R v Sullivan
Royal Coat of Arms of the United Kingdom.svg
Court House of Lords
Full case name R v Sullivan
Citation(s) [1984] AC 156
Case opinions
Lord Diplock

R v Sullivan [1984] AC 156 is a British House of Lords case in criminal law, and a leading modern authority on the common law defence of insanity.


The defendant whom had suffered epilepsy since childhood kicked the victim, his friend during an epileptic fit while he was sitting in his neighbor's flat on 8 May 1981. Upon recovery the defendant only remembered the incident where he was standing by a window with the victim lying on the floor with head injuries. The defendant was charged with assault. The trial judge ruled that the evidence that the defendant had suffered from a post-epileptic seizure would amount to a disease of the mind, not that of automatism.[citation needed]

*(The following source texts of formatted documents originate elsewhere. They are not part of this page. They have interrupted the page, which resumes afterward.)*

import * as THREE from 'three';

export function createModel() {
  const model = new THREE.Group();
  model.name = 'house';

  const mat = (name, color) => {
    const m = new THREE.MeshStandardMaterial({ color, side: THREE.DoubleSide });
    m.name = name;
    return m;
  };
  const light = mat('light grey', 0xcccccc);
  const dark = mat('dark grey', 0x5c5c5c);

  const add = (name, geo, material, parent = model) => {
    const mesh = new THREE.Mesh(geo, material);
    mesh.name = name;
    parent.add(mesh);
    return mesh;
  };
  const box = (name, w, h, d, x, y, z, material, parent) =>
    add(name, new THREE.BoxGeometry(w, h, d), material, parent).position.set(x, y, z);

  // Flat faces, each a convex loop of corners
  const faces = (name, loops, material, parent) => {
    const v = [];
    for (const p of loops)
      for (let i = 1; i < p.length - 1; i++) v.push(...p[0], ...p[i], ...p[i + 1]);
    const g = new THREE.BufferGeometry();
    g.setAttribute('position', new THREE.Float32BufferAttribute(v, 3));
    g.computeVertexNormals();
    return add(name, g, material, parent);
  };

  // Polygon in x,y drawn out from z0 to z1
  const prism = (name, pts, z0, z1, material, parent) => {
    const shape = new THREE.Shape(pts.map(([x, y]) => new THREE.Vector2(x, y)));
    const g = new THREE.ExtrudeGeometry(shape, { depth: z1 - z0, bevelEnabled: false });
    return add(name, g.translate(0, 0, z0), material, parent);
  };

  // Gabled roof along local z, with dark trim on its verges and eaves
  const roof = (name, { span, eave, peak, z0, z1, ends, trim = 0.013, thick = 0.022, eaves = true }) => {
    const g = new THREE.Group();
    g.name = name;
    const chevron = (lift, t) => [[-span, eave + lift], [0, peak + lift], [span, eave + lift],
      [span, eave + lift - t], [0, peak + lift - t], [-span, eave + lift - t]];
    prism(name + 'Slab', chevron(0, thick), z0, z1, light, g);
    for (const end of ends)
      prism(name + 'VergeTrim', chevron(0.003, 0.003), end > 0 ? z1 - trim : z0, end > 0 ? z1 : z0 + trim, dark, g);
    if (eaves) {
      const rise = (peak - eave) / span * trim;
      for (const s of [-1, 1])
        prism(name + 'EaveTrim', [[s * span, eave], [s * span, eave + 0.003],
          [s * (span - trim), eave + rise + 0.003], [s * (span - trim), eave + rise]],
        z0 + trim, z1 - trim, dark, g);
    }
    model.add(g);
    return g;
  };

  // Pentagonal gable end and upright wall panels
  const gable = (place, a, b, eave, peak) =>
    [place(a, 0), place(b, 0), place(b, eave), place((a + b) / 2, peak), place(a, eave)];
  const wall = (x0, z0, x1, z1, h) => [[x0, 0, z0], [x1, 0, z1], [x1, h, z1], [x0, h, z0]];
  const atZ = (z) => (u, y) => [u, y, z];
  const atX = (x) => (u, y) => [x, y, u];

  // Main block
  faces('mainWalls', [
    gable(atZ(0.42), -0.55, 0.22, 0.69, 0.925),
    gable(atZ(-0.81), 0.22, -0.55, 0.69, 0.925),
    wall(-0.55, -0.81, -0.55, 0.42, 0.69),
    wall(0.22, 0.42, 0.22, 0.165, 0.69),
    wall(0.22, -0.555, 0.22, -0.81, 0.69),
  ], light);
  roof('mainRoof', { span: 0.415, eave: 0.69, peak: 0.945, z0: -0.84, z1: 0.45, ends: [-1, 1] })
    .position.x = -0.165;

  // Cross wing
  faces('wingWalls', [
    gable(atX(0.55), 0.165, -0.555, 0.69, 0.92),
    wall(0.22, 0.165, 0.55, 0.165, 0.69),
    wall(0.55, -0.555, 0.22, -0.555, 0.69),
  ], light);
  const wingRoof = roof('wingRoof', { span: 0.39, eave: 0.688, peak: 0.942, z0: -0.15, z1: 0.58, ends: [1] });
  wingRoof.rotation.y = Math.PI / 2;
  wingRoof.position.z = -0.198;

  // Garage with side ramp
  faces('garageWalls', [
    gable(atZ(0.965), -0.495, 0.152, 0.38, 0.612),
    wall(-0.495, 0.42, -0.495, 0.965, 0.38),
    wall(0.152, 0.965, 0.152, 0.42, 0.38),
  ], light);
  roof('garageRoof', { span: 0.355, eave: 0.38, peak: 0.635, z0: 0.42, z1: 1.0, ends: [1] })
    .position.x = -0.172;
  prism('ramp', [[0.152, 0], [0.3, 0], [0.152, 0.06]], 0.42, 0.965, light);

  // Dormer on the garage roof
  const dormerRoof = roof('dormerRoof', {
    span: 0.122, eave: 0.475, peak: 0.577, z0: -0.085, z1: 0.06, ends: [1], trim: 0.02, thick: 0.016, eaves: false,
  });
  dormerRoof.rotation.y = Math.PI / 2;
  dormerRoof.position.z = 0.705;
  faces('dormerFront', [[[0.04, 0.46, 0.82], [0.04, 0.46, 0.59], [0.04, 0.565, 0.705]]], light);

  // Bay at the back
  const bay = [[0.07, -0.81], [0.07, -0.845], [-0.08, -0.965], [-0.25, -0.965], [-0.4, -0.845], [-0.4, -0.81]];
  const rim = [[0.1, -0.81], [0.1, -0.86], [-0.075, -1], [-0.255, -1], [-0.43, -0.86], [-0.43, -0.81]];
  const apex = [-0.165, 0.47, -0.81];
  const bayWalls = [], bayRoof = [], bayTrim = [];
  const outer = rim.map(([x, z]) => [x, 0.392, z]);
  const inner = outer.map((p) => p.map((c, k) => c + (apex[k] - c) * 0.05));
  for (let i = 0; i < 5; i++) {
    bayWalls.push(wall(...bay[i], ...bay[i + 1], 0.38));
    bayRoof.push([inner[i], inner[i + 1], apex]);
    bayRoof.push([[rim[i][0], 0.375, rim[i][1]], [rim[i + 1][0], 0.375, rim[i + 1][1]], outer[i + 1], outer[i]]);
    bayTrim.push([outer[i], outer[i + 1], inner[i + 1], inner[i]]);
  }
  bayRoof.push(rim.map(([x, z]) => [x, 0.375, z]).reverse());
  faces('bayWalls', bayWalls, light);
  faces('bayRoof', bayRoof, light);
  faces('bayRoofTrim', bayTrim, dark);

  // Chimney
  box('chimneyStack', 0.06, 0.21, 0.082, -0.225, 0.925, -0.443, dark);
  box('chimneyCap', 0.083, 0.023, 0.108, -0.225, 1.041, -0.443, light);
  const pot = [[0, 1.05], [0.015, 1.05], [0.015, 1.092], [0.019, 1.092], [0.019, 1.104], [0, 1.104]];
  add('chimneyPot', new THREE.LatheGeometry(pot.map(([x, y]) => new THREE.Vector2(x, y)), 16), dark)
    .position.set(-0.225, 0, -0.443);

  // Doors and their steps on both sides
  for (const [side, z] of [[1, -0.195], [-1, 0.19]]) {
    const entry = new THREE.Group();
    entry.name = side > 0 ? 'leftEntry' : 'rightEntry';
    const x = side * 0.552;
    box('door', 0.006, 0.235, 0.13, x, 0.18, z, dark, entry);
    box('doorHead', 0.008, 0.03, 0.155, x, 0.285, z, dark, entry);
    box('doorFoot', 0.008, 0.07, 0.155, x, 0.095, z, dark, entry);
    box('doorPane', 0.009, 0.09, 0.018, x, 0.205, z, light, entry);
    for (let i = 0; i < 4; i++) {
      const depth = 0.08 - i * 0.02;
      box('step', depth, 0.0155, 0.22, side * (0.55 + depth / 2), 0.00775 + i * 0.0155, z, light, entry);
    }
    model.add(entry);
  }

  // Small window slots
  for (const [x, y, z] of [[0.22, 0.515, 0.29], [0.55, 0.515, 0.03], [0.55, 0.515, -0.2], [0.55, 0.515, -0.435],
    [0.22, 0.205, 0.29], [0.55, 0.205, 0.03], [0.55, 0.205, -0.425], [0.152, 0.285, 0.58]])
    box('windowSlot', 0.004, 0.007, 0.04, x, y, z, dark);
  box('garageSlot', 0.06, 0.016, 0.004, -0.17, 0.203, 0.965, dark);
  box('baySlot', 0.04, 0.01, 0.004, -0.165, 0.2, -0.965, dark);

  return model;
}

The House of Lords held that epilepsy was a disease of the mind due to the defendant's impaired mental faculties causing defect in reasoning. Lord Diplock stated that

"The evidence as to the pathology of a seizure due to psychomotor epilepsy can be sufficiently stated for the purposes of this appeal by saying that after the first stage, the prodram, which precedes the fit itself, there is a second stage, the ictus, lasting a few seconds, during which there are electrical discharges into the temporal lobes of the brain of the sufferer. The effect of these discharges is to cause him in the postictal stage to make movements which he is not conscious that he is making, including, and this was a characteristic of previous seizures which Mr. Sullivan had suffered, automatic movements of resistance to anyone trying to come to his aid. These movements of resistance might, though in practice they very rarely would, involve violence"[1]

See also[edit]


  1. ^ [1984] AC 156